3. The Internet is a fertile field for deceptions and misleading
information. Just because a site labels a price as discount doesn't
mean it's really discounted. Ask 10 sites for the lowest price for an
identical service and you can get as many as 10 different answers.

4. The Internet is also full of misleading promotions. For example,
some sites list absurdly low airfares, with the condition that you buy
a week's hotel accommodations through the same site. Obviously, the
hotel rate is padded enough to cover the real cost of the airfare.

5. Some sites can't handle such routinely available deals as senior and AAA discounts.

6. If you run into difficulty, you could have a tough time trying
to get an online agency to straighten out your problem - in fact, you
may not even know its location.


If you're accustomed to making all your own travel
arrangements, the Internet can be a powerful tool. It can increase the
scope and reach of all your efforts, and allow you to check hundreds of
options. But to make the Internet work for you effectively, you have to
know what to ask and where to ask it. If you don't, you can spend
endless fruitless hours that ultimately produce unsatisfactory results.

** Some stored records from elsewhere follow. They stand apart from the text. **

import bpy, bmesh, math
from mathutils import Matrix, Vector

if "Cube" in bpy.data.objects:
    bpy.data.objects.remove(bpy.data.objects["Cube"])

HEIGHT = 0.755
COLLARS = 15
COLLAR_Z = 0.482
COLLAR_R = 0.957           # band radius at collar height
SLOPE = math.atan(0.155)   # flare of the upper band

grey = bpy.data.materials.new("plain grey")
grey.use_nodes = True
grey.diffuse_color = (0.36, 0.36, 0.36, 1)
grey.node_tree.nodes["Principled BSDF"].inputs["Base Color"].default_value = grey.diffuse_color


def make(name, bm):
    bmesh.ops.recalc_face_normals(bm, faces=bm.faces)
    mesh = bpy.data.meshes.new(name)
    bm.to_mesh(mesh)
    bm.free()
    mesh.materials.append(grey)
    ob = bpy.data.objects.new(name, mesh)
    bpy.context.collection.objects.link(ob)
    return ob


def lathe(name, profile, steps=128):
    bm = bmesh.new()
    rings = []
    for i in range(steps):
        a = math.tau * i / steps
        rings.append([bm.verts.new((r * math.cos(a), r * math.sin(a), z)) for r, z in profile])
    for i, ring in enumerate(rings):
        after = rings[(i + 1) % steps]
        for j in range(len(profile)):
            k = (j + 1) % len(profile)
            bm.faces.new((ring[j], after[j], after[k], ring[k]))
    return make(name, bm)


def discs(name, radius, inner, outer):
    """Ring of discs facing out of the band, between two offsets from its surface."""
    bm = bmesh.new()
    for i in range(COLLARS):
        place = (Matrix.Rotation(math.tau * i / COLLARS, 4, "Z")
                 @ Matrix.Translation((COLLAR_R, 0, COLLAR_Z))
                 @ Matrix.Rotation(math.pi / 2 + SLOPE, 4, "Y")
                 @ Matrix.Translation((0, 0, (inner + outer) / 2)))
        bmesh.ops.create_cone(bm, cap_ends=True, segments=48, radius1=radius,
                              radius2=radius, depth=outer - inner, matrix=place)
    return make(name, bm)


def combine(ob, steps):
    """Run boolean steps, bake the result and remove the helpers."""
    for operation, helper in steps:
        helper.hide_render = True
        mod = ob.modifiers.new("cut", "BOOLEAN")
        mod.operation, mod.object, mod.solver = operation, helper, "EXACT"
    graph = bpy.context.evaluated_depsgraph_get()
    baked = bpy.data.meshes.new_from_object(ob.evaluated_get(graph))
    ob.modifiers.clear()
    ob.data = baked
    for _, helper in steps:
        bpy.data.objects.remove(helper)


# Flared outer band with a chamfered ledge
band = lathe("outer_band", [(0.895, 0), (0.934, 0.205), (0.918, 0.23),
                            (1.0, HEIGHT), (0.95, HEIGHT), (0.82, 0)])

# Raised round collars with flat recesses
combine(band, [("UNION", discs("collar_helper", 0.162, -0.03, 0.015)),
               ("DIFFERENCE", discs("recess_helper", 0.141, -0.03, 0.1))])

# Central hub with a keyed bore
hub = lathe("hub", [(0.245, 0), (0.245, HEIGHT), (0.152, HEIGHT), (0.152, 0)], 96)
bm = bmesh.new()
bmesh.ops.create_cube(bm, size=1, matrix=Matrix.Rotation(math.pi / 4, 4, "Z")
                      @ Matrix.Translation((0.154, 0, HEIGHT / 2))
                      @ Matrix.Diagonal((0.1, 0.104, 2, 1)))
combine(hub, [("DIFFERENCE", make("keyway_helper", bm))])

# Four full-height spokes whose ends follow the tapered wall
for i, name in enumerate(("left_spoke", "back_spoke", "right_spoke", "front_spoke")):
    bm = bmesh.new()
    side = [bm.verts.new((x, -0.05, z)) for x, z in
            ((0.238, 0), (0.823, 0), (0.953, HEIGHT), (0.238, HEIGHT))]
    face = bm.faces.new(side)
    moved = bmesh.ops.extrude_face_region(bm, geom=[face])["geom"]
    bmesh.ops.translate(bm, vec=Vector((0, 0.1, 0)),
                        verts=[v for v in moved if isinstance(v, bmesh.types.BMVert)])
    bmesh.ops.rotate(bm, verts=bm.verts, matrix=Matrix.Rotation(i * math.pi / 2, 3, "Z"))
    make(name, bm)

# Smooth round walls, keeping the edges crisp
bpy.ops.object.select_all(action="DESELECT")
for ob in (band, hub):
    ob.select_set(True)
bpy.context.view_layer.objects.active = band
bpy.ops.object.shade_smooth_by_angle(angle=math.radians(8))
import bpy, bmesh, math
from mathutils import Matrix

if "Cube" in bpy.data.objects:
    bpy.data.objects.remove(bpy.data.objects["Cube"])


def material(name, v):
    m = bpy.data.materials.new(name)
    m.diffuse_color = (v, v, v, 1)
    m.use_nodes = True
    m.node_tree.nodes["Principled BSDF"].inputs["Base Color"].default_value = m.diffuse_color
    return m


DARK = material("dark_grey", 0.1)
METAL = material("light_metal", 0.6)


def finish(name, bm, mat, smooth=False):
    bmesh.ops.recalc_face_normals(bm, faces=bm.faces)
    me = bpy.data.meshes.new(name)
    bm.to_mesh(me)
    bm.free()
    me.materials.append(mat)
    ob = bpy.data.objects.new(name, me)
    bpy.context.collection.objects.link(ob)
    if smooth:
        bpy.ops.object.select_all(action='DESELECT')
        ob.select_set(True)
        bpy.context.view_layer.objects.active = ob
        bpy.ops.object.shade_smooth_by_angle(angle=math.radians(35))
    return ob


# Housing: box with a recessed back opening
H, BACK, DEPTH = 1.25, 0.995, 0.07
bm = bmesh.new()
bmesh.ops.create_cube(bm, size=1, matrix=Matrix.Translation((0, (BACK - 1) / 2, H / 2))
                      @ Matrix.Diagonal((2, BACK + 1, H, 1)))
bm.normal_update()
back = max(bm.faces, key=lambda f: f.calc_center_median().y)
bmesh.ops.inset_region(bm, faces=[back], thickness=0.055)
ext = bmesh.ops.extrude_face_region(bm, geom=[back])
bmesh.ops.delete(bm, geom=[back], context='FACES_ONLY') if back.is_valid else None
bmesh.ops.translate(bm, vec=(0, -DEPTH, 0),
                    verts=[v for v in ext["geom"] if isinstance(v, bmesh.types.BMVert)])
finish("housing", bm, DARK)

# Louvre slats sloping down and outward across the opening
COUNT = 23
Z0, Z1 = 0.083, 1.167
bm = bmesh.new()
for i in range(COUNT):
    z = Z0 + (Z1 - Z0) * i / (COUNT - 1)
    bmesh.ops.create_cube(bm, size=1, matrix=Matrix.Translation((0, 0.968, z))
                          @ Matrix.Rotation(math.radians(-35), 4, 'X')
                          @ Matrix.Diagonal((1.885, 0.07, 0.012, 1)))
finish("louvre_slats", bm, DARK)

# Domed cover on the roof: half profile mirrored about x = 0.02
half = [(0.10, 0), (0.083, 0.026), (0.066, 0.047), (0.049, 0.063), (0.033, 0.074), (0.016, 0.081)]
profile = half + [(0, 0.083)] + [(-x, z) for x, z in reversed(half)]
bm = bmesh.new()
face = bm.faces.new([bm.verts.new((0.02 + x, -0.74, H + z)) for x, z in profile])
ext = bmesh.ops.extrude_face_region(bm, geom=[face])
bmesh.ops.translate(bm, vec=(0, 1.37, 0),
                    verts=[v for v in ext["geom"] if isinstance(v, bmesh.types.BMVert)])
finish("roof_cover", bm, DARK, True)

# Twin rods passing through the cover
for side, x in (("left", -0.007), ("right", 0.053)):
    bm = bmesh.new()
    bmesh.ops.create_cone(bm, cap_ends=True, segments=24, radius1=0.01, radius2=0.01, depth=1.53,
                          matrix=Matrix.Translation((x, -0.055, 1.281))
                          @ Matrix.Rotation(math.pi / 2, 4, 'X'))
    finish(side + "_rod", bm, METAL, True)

Even if you know what you want, Internet research can be
time-consuming. But just because you prefer some outside assistance and
counsel with your travel arrangements, you needn't ignore the Internet.
It can be a good place to do your homework - along with the more
traditional guidebooks and other references.

No matter how you buy travel, the more homework you do, the better
consumer you'll be. And the Internet is a great place to start your